Day 6 (2020-10-09)
Starting out on the top of southside we had me try out a new wing. My kiting experience was nowhere near as graceful as the previous day. It’s hard to say exactly why with so many variables in play: different wing characteristics, variable and gusty wind, my own mind state. But before too long I got it together enough that it was time to drive down to the training hill once more.
I was a good deal nervous owing to my two previous launches offering such a stark contrast, the first a magical and fairly flawless affair, the second a scary and injurious mess. Today, owing to the wind being stronger, we would also be employing reverse launches for the first time which would leverage the techniques acquired the previous day. As we marched up the hill Ben had me verbalize the things I needed to do to be successful: “pick an aiming point”, “keep looking where you want to go”, “look, lean, and pull, in that order”.
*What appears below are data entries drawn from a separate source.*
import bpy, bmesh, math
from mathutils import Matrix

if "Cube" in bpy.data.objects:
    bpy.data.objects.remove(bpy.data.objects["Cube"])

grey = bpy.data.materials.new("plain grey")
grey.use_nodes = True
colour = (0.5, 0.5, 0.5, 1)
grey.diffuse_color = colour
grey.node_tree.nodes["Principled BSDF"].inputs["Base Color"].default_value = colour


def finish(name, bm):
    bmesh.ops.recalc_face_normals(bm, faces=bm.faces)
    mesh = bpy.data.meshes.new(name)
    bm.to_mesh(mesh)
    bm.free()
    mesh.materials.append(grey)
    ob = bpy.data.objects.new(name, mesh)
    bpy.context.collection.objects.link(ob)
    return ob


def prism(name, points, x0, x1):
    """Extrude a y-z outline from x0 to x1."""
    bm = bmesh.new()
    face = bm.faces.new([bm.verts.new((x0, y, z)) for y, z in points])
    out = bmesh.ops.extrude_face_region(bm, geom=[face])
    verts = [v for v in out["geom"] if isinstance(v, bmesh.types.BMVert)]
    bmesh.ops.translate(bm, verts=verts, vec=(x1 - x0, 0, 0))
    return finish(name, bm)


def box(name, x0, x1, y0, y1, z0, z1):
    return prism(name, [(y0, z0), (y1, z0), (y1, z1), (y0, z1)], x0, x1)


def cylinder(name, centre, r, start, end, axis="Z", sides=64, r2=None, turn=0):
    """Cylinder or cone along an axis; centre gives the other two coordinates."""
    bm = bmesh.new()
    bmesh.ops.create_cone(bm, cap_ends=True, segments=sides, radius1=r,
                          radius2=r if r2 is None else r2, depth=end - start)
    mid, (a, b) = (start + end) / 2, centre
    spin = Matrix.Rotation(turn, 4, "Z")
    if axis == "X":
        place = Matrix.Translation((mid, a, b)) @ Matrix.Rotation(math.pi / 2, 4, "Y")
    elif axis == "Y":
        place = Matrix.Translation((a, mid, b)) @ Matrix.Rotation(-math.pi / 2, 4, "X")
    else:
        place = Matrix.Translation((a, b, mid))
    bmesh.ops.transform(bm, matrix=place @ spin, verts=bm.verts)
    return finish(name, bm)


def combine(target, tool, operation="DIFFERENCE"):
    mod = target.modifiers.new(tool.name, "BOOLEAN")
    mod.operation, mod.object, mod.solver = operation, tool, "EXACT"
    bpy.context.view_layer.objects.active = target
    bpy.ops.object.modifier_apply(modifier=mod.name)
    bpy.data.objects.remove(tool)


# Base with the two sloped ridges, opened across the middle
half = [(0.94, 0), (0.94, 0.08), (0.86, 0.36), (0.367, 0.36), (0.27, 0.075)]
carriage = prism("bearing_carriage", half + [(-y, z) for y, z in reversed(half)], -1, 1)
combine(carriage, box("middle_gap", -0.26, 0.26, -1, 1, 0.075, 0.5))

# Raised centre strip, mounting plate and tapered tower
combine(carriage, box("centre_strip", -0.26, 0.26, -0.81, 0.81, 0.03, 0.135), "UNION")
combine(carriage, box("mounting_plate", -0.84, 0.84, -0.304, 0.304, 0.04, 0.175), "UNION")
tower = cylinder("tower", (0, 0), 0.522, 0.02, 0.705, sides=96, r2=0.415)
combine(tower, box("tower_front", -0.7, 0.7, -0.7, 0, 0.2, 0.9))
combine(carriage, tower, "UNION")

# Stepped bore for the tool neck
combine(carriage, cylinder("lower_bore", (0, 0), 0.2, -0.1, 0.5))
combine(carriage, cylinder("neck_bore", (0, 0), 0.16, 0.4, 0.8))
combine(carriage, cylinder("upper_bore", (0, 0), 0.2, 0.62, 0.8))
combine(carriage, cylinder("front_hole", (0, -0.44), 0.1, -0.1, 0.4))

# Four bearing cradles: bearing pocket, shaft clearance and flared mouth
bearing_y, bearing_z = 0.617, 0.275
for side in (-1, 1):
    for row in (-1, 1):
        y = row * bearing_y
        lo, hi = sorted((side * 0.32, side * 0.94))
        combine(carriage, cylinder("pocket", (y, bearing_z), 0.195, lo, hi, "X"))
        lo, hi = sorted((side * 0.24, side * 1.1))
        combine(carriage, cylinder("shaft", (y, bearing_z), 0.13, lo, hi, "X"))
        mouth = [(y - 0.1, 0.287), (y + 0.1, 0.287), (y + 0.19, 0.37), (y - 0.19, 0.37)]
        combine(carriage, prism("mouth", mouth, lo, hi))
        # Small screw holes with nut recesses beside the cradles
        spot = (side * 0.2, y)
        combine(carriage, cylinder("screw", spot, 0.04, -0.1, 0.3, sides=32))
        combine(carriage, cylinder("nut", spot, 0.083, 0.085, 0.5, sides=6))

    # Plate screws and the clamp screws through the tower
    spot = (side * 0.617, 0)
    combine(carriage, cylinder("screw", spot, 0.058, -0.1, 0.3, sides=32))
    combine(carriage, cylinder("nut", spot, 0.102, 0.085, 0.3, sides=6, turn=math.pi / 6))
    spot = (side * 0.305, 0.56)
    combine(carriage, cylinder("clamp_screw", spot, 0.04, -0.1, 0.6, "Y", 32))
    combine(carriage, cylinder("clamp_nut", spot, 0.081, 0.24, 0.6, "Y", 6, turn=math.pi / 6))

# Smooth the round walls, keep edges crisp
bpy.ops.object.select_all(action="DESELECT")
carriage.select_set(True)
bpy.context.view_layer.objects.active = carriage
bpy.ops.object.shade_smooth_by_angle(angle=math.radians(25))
We took a conservative initial position on the hill, attempted a reverse launch, and found inadequate wind to make it happen and so balled the wing up and marched higher. Making another attempt at a reverse launch I rushed the transition from a reverse stance to a forward stance and collapsed the wing messily. Ben counseled me to take a pause both before and after such a transition and ask myself whether I felt good about how things were going before proceeding. We set up for another launch, this time with my being more patient and explicit about each transition, and things gelled. Running down the hill it all came together for a flight that was every bit as smooth as my first one, a hugely satisfying and relieving experience to bookend such a suboptimal earlier one. The main critique for this flight was that I likely flared a bit early. I’m still getting comfortable with having my feet hurtling toward the ground and having to wait to pull the cables.
Once more I marched up the hill and set up for a second flight. This time I would launch successfully with relatively little struggle. Where things got exciting was when the headwind decided to gutter out a couple of times. The first time I had a bunch of altitude and so although the dip was unsettling I avoided overreacting with brake pressure. The second time occurred closer to my landing point and consequently, although “do nothing” was again likely the correct action, I ended up executing an early flare (mistake #1), fixated on the rapidly approaching ground instead of maintaining my frame of reference with an aiming point (mistake #2), failed to notice that I was beginning a subtle leftward turn (mistake #3), and consequently found myself with with a slight leftward drift as I made contact with the ground. Overall it was still a good and fun flight but it provided a lot more learnings than the previous one.
Big lessons of the day: be patient, be sure of your setup, and maintain that frame of reference until your feet hit the ground.
What a week!